## [Data]
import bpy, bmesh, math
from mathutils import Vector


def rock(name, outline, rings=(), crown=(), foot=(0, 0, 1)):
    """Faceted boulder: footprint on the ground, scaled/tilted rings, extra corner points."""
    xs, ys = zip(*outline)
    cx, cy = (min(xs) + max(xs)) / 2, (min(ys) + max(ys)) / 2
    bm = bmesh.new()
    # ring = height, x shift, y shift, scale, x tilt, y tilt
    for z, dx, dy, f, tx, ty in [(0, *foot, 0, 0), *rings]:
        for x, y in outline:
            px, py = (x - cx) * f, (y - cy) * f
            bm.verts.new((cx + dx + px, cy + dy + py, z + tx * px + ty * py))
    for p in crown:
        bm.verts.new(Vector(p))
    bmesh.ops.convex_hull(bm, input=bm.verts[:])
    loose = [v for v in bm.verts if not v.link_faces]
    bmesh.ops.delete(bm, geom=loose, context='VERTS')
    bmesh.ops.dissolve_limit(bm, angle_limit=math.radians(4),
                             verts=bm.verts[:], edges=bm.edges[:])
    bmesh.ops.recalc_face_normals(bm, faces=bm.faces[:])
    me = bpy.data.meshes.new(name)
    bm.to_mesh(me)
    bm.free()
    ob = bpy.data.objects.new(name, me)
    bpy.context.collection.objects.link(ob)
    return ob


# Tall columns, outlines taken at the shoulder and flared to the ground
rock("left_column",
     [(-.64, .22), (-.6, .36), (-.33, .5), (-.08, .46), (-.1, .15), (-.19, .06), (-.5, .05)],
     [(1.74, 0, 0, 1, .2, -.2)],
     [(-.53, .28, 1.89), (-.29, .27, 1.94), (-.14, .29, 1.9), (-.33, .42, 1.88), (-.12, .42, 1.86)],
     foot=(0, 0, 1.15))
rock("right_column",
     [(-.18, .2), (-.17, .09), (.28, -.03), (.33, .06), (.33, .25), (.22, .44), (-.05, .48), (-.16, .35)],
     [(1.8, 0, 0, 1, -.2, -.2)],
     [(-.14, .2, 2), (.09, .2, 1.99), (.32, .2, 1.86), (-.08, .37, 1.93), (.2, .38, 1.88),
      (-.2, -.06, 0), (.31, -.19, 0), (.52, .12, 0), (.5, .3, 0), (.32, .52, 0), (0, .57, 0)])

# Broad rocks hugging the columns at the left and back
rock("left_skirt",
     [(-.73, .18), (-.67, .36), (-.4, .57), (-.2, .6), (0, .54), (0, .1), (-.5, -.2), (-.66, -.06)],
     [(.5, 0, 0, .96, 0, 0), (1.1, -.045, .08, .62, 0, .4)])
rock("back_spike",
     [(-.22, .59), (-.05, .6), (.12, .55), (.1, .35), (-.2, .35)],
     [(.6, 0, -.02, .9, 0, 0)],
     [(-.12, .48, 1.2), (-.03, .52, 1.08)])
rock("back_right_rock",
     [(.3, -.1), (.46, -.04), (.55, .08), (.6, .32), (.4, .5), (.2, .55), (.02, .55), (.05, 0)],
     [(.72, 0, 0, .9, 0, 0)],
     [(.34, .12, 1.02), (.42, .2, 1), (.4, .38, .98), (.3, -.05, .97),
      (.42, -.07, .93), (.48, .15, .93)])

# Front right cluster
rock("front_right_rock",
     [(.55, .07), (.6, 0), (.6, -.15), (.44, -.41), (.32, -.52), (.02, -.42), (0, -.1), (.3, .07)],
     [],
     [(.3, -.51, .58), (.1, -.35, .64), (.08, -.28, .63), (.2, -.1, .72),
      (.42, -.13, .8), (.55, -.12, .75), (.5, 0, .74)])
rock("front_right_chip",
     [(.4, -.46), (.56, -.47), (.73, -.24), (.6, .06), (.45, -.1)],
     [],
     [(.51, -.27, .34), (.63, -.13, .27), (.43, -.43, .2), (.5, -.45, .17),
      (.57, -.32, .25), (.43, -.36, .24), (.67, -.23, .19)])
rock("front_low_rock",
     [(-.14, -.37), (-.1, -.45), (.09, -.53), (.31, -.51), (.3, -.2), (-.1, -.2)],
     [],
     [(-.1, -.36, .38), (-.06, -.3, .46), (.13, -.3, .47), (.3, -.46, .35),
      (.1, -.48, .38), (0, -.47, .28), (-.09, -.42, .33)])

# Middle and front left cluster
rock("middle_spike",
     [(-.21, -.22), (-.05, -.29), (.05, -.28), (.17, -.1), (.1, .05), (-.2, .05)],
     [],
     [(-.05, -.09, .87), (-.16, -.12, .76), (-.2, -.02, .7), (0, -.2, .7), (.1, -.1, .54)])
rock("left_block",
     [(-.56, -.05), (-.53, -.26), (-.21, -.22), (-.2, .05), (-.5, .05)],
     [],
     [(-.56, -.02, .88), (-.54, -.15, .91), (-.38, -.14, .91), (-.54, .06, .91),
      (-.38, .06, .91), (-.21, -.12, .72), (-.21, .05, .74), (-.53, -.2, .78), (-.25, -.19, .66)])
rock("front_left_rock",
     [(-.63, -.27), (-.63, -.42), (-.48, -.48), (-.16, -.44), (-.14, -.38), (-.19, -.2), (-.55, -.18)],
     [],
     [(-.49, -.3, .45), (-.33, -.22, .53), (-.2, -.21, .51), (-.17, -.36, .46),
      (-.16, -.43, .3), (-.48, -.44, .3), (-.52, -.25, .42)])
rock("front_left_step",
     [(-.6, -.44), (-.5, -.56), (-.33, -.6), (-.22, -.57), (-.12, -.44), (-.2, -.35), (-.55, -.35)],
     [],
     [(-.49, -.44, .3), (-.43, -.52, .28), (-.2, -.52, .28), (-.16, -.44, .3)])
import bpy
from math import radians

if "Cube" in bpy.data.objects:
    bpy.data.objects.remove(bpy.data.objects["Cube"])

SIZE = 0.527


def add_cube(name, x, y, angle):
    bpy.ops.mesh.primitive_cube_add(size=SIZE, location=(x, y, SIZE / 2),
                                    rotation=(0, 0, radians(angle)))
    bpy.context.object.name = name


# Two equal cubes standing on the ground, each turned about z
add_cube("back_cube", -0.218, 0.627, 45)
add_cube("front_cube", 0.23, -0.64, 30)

## [Directions]
In the records above, retype exactly the lines from the one with "# Middle and front left cluster" through the last one.

## [Result]
# Middle and front left cluster
rock("middle_spike",
     [(-.21, -.22), (-.05, -.29), (.05, -.28), (.17, -.1), (.1, .05), (-.2, .05)],
     [],
     [(-.05, -.09, .87), (-.16, -.12, .76), (-.2, -.02, .7), (0, -.2, .7), (.1, -.1, .54)])
rock("left_block",
     [(-.56, -.05), (-.53, -.26), (-.21, -.22), (-.2, .05), (-.5, .05)],
     [],
     [(-.56, -.02, .88), (-.54, -.15, .91), (-.38, -.14, .91), (-.54, .06, .91),
      (-.38, .06, .91), (-.21, -.12, .72), (-.21, .05, .74), (-.53, -.2, .78), (-.25, -.19, .66)])
rock("front_left_rock",
     [(-.63, -.27), (-.63, -.42), (-.48, -.48), (-.16, -.44), (-.14, -.38), (-.19, -.2), (-.55, -.18)],
     [],
     [(-.49, -.3, .45), (-.33, -.22, .53), (-.2, -.21, .51), (-.17, -.36, .46),
      (-.16, -.43, .3), (-.48, -.44, .3), (-.52, -.25, .42)])
rock("front_left_step",
     [(-.6, -.44), (-.5, -.56), (-.33, -.6), (-.22, -.57), (-.12, -.44), (-.2, -.35), (-.55, -.35)],
     [],
     [(-.49, -.44, .3), (-.43, -.52, .28), (-.2, -.52, .28), (-.16, -.44, .3)])
import bpy
from math import radians

if "Cube" in bpy.data.objects:
    bpy.data.objects.remove(bpy.data.objects["Cube"])

SIZE = 0.527


def add_cube(name, x, y, angle):
    bpy.ops.mesh.primitive_cube_add(size=SIZE, location=(x, y, SIZE / 2),
                                    rotation=(0, 0, radians(angle)))
    bpy.context.object.name = name


# Two equal cubes standing on the ground, each turned about z
add_cube("back_cube", -0.218, 0.627, 45)
add_cube("front_cube", 0.23, -0.64, 30)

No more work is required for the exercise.